NCJ Number
Child Abuse and Neglect Volume: 20 Issue: 11 Dated: (November 1996) Pages: 1113-1120
J Cantlon; G Payne; C Erbaugh
Date Published
8 pages
Two methods of interviewing children believed to be victims of child sexual abuse were compared to determine whether the interview method would significantly affect the rates of disclosure by the children.

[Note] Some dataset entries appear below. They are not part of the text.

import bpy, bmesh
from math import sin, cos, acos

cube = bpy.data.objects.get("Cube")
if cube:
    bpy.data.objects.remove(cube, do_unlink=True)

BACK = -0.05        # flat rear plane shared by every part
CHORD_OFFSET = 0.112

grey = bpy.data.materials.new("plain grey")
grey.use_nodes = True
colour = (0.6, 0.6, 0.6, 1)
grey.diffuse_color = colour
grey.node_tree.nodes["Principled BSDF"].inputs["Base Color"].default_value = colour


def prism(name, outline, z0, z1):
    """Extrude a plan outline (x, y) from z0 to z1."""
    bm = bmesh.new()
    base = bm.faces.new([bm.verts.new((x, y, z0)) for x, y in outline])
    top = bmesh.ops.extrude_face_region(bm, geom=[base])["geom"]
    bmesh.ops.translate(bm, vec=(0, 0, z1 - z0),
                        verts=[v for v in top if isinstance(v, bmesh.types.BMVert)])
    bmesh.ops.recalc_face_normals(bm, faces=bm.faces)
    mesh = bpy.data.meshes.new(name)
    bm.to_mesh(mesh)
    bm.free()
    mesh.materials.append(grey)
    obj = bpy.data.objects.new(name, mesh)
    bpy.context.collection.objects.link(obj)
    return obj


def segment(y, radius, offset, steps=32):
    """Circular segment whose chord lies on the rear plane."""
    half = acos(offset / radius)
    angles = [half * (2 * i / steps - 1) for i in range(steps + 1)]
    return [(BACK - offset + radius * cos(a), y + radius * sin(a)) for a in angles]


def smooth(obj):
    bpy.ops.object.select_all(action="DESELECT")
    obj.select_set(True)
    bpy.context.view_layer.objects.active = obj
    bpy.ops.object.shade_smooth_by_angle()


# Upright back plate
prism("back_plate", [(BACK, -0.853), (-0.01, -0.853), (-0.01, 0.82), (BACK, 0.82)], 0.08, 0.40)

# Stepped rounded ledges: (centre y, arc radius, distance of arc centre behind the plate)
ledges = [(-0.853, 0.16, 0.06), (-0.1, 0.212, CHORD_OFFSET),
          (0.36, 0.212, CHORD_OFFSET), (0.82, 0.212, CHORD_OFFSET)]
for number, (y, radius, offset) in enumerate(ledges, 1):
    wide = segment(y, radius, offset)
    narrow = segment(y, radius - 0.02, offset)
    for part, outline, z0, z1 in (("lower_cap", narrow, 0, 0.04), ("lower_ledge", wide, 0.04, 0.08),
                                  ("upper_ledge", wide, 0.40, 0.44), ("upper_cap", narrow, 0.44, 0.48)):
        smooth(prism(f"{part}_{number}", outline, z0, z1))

The way in which children are interviewed can make the difference between prosecution, protection, or continued abuse. An interview style that is acceptable in the legal system without compromising disclosure rates is needed. This research was conducted in an Idaho outpatient hospital-affiliated child sexual abuse assessment unit where children are evaluated via a videotaped interview, an audiotaped colposcopic examination, or both. The analysis compared the disclosure rate of alleged child sexual abuse victims interviewed in a formal forensic setting with a structured, allegation-informed technique versus a structured, allegation-blind technique. The only difference between the techniques was that the interviewer in the allegation-blind technique did not know the allegation. The 1,535 interviews included 1,330 that were conducted allegation-blind, 196 that were conducted allegation-informed, and 9 for which the interview type was unknown. Results revealed that the allegation-blind technique produced a statistically higher disclosure rate. Figures and 9 references (Author abstract modified)